Ah, Camarillo. Once utterly devoid of any venues or bands whatsoever, it’s now a central point of the burgeoning local music scene. With Rock City Studios being one of the only all-ages venues in the county consistently booking shows for local acts, several bands have cropped up with roots in the land of outlet malls. The band that’s currently making the most waves and building up a respectable following is Camtown’s own The Grandmas.
What’s in a name
The Grandmas’ genesis is the same as most local bands. Longtime friends and alumni of Rio Mesa High, guitarist Mike Fitzgerald and his drumming cousin Ian Fitzgerald, started the band post-graduation, after years of playing together, along with guitarist Austin Knecht and bassist Jimbo Russell — who shares bass duties with Chris Niles based on availability. Keyboardist, Zeke Berkeley, who also plays in End Transmission, was added recently to beef up the band’s eclectic sound. The quirky name came easily enough as the band’s practice space is at the Fitzgeralds’ grandmother’s house, thus making Granny Fitz a front-runner for Coolest Grandmother of the Year.
What sets The Grandmas apart from the rest of the crowd is their legitimately eclectic sound. With influences from classic rockers like the Kinks and near-acoustic alternative ’90s acts like Toad the Wet Sprocket and Built to Spill, The Grandmas manage to walk the fine line between experimental and catchy. Despite key changes and intricate time signatures, there’s a healthy dose of harmony and guitar hooks, as evident on their recently released debut full-length Little Dark Ages. It’s a sound that’s led to gigs at all the local haunts, including the Good Bar, Mai’s Cafe and, of course, their home base, Rock City, where they placed third in the club’s recent battle of the bands.
Full-time scholars, part-time rockers
While the band is definitely a focus, the members also distance themselves from the norm with honest-to-goodness day jobs. There are no part-time video store clerks here. Members spend the 9-to-5 hours working as teachers, accountants and graphic designers, which, although good for the inevitable “fall-back plan,” has limited gigs mostly to Ventura County. Their biggest goal currently is to tour on the new record, which screams for airplay on the reliably cutting-edge college rock radio circuit.

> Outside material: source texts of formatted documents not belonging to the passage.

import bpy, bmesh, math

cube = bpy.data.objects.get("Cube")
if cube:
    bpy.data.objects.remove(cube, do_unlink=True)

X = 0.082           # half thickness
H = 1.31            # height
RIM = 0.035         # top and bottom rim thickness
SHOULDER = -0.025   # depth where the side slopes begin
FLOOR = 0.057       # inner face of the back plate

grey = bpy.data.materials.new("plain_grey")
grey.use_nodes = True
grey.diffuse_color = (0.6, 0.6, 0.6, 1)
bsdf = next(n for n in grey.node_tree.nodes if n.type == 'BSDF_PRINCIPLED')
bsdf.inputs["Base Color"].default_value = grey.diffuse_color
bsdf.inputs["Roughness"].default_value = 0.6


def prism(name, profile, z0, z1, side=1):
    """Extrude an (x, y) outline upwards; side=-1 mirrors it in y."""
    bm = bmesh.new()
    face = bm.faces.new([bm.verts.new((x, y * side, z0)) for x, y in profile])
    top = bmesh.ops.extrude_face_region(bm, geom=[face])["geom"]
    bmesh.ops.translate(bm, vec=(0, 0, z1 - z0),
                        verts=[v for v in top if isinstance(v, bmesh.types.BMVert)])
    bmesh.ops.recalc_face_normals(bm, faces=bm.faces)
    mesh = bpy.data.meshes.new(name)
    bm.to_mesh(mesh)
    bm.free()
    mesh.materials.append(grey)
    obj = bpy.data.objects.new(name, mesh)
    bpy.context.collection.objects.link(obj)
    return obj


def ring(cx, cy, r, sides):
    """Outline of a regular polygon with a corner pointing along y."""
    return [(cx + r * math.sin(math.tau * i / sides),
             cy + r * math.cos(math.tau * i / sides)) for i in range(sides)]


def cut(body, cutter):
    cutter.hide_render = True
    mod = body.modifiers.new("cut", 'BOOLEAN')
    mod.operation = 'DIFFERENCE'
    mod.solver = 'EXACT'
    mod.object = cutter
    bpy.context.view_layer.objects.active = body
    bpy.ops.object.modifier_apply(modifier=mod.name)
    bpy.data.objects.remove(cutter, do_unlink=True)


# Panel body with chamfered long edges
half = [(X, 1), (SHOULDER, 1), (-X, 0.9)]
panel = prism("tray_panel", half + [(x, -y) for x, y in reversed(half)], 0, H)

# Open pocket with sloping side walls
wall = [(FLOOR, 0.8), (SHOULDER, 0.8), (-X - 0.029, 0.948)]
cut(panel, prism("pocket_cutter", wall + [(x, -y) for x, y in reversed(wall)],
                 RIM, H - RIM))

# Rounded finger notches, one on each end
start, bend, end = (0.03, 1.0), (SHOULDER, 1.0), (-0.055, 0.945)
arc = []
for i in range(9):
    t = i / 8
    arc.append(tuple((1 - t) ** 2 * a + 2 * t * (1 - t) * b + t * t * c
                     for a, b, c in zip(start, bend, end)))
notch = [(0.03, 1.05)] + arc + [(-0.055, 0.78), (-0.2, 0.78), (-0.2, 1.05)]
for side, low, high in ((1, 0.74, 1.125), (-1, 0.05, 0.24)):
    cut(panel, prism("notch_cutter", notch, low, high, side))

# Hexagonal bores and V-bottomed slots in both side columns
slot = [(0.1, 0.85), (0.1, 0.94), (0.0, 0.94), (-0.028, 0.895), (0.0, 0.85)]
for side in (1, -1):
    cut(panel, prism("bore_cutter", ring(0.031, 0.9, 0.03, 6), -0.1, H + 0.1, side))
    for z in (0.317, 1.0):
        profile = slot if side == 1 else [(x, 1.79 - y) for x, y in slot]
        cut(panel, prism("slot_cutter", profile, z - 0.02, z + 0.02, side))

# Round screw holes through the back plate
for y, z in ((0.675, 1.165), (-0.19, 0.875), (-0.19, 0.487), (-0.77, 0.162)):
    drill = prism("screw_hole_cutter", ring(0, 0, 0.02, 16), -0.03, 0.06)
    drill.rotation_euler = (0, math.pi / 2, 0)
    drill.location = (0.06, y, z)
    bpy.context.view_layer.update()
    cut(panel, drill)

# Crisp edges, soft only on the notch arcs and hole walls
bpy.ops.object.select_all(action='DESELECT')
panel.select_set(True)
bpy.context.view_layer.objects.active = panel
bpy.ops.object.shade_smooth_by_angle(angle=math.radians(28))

State of the union
Till they hit the road, The Grandmas, who are self-described as “just a bunch of good friends having fun playing music,” are happy to hold the banner up for the rebirth of Camarillo’s music scene. “If Camarillo’s been known for anything musicwise, it’s been more of the skate punk thing, lots of the bro-rock stuff. I think Rock City helped open the door for some other styles to come up,” explains keyboardist and de facto local music historian Zeke Berkely. “The Grandmas are a product of that, to an extent. I think people are little more open minded to the style we’re doing than they would have been had this band existed five years ago. It’s a great time and place to be doing the music we’re doing. It’s cliché, but we’re really just having a lot of fun. Simply writing a song together and performing it is enough for now.”
The Grandmas perform Saturday, May 30, at Mai’s Cafe in Ventura, 2815 East Main St. For more information, visit www.myspace.com/thegrandmasmusic.